Basketball Anniversary has Local Tie
by Dave Burcham
It's not much bigger than a quarter, but for Hiram College, it's an invaluable treasure.
Exactly 100 years ago, the small institution of higher learning that's located about five miles from the Trumbull County border in Portage County, brought home a rare momento from the Olympic Games held at the World's Fair in St. Louis.
And the first college basketball gold medal remains untarnished and encased in the Hiram College archives.
A seven-member team captured the rarest of prizes in a sport that was known then as basket ball (two words) at the 1904 Olympic Games. It was played for the first time as a demonstration sport at the first Olympics held within the borders of the United States.
Hiram qualified by winning the Ohio intercollegiate championship.
Since travel from Europe was costly and time consuming, 500 of the 700 athletes competing in the 1904 games were Americans. The winners of the 1904 gold-medal game were billed as winners of the world's championship.
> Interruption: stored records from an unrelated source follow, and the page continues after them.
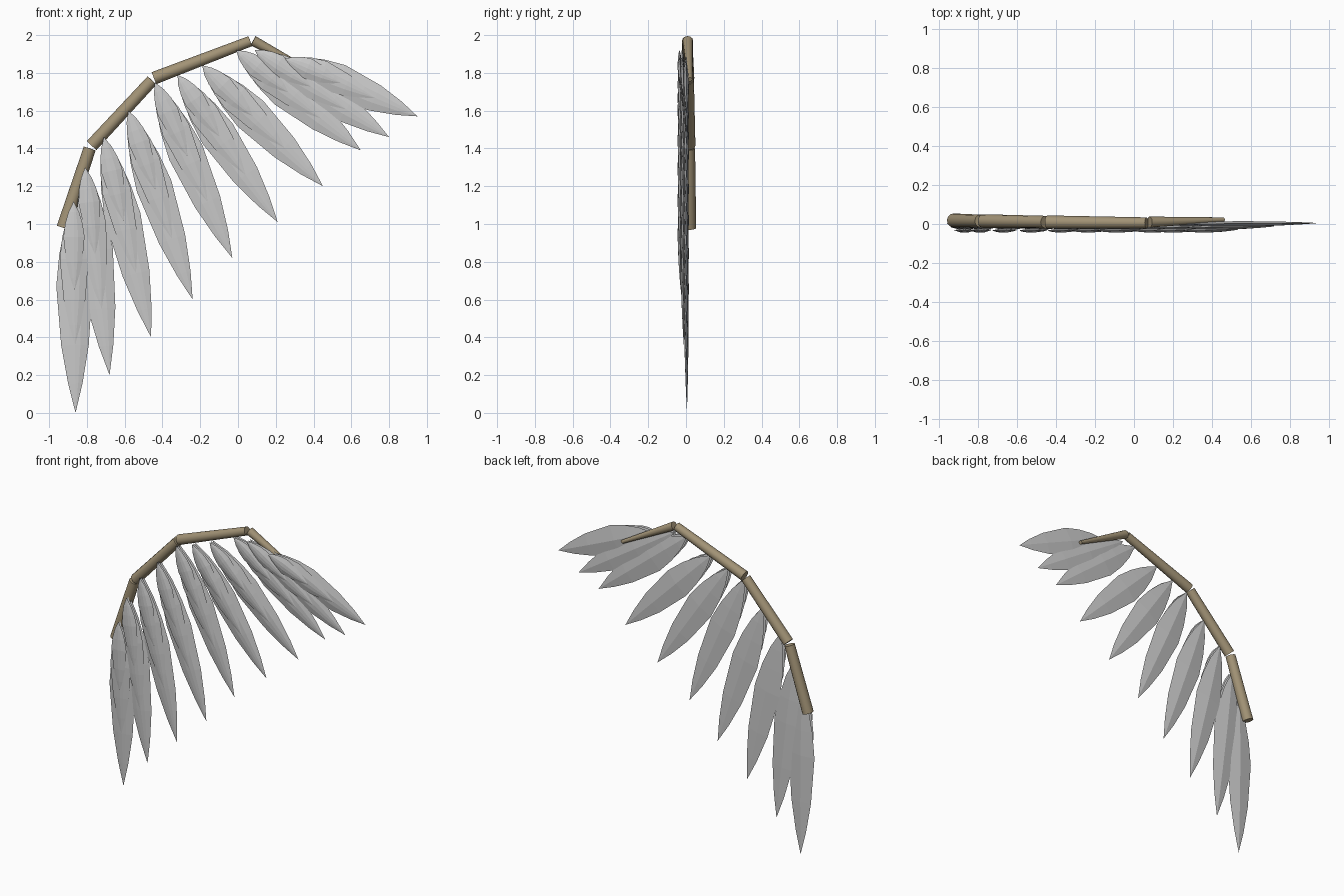
import bpy, bmesh
from mathutils import Vector

if "Cube" in bpy.data.objects:
    bpy.data.objects.remove(bpy.data.objects["Cube"])

bone_mat = bpy.data.materials.new("bone_brown")
bone_mat.diffuse_color = (0.36, 0.29, 0.18, 1)
bone_mat.use_nodes = True
bone_mat.node_tree.nodes["Principled BSDF"].inputs["Base Color"].default_value = bone_mat.diffuse_color


def finish(bm, name, mat=None):
    bmesh.ops.recalc_face_normals(bm, faces=bm.faces)
    me = bpy.data.meshes.new(name)
    bm.to_mesh(me)
    bm.free()
    ob = bpy.data.objects.new(name, me)
    bpy.context.collection.objects.link(ob)
    if mat:
        me.materials.append(mat)
    return ob


def bone(name, a, b, r1, r2):
    """Straight tapered rod from a to b."""
    a, b = Vector(a), Vector(b)
    d = b - a
    bm = bmesh.new()
    bmesh.ops.create_cone(bm, cap_ends=True, segments=12, radius1=r1, radius2=r2, depth=d.length)
    ob = finish(bm, name, bone_mat)
    ob.location = (a + b) / 2
    ob.rotation_mode = 'QUATERNION'
    ob.rotation_quaternion = d.to_track_quat('Z', 'Y')
    for p in ob.data.polygons:
        p.use_smooth = len(p.vertices) == 4
    return ob


# Leaf outline: position along the feather, share of full width
OUTLINE = [(0.12, 0.50), (0.25, 0.82), (0.40, 1.0), (0.68, 0.76), (0.86, 0.40)]
# Cross-section: share of half width, share of depth (front is negative)
SECTION = [(-1, 0), (-0.4, -0.85), (0, -1), (0.4, -0.85), (1, 0), (0, 0.8)]


def feather(name, root, tip, half_w, depth):
    """Flat-faceted leaf with a ridge along the middle."""
    root, tip = Vector(root), Vector(tip)
    d = tip - root
    side = Vector((d.z, 0, -d.x)).normalized()
    bm = bmesh.new()
    start, end = bm.verts.new(root), bm.verts.new(tip)
    rings = []
    for t, w in OUTLINE:
        c = root + d * t
        rings.append([bm.verts.new(c + side * (u * half_w * w) + Vector((0, v * depth * w, 0)))
                      for u, v in SECTION])
    n = len(SECTION)
    for i in range(n):
        j = (i + 1) % n
        bm.faces.new((start, rings[0][i], rings[0][j]))
        bm.faces.new((end, rings[-1][j], rings[-1][i]))
        for r, s in zip(rings, rings[1:]):
            bm.faces.new((r[i], s[i], s[j], r[j]))
    return finish(bm, name)


# Wing arm: four rods, last one tapering
bone("shoulder_bone", (-0.925, 0.018, 0.98), (-0.785, 0.015, 1.40), 0.036, 0.033)
bone("upper_bone", (-0.775, 0.015, 1.415), (-0.455, 0.010, 1.76), 0.035, 0.032)
bone("fore_bone", (-0.445, 0.010, 1.772), (0.065, 0.006, 1.968), 0.034, 0.028)
bone("tip_bone", (0.08, 0.010, 1.97), (0.46, 0.022, 1.765), 0.028, 0.012)

# Feather roots and tips (x, z) of the long row
ROOTS = [(-0.87, 1.12), (-0.81, 1.30), (-0.71, 1.46), (-0.58, 1.60), (-0.44, 1.75),
         (-0.32, 1.79), (-0.19, 1.84), (-0.01, 1.92), (0.09, 1.92), (0.25, 1.875)]
TIPS = [(-0.86, 0.0), (-0.68, 0.20), (-0.46, 0.40), (-0.24, 0.60), (-0.03, 0.82),
        (0.21, 1.01), (0.45, 1.20), (0.65, 1.39), (0.80, 1.46), (0.95, 1.57)]

# Three overlapping rows: name, length share, half width, depth, root y, tip y
ROWS = [("long_feather", 1.0, 0.096, 0.016, 0.0, 0.005),
        ("middle_feather", 0.68, 0.076, 0.014, -0.018, -0.012),
        ("short_feather", 0.42, 0.056, 0.013, -0.034, -0.028)]
for name, share, w, depth, y0, y1 in ROWS:
    for i, (r, t) in enumerate(zip(ROOTS, TIPS)):
        end = (r[0] + (t[0] - r[0]) * share, y1, r[1] + (t[1] - r[1]) * share)
        feather(f"{name}_{i + 1}", (r[0], y0, r[1]), end, w, depth)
Games were played outdoors, on a clay surface. Baskets were attached to the top of a pole, not a backboard. The ball had laces on the outside--similar to a football--which made passing important and dribbling difficult. Players could not shoot after dribbling, only after receiving a pass.
There was no three-second rule. Only shots taken using the set-shot style of shooting counted in the scoring. A jump ball at center court followed each basket. There was no shot clock to speed up play, so games were low-scoring affairs that highlighted ball movement to create open shots. No noise was
permitted from the sidelines, so spectators could not cheer.
Hiram played Wheaton College of Illinois in the first game at 10:45 a.m. after a night of rain, creating slippery conditions. The game was described as fast
and furious. Despite enjoying an advantage in size, Wheaton trailed 15-13 at halftime and lost to Hiram 25-20.
After Wheaton defeated Latter Day Saints University (LDS&), 40-35, in the afternooon game, Hiram defeated LDSU 25-18 to earn the gold. All seven players, plus two advisors received a gold medal. One of the medals is displayed in Hiram's archives.
Members of the gold-winning team were: J.J. Line, Paul Wilson, Wallace Smith, Carl Clark, Lester Hurd, Ben Phillips and Earl Clark.
Timothy Bryan, assistant to the President at Hiram College in media relations, is attempting to track descendants, although he admits, "We're not having much success."
Bryan remembers how he first felt when he first learned of the gold medal years ago: "This was just too good to be true."
Bryan said Hiram college has promoted its gold medal in different ways during his 17 years at the school, but there never has been a better time than now--the 100-year anniversary of the event that just happens to coincide with the 2004 Olympics.
Hiram had hoped to schedule a game against Wheaten [sic] during the upcoming season to commemorate their game 100 years ago. But Bryan says there has been little interest from the Illionois school.
Latter Day Saints University, in Salt Lake City, Utah, was one of the schools founded by Brigham Young and eventually evolved into Brigham Young University.
Bryan said the college plans to make replicas of its gold medal and offer them to members of this year's team representing the United States. Of course, that depends on whether Allen Iverson, LeBron James and company can be successful in Athens, Greece. Perhaps the U.S. team should have included a player from Hiram to enhance their chances.
-from the August 15, 2004 issue of the Warren Tribune Chronicle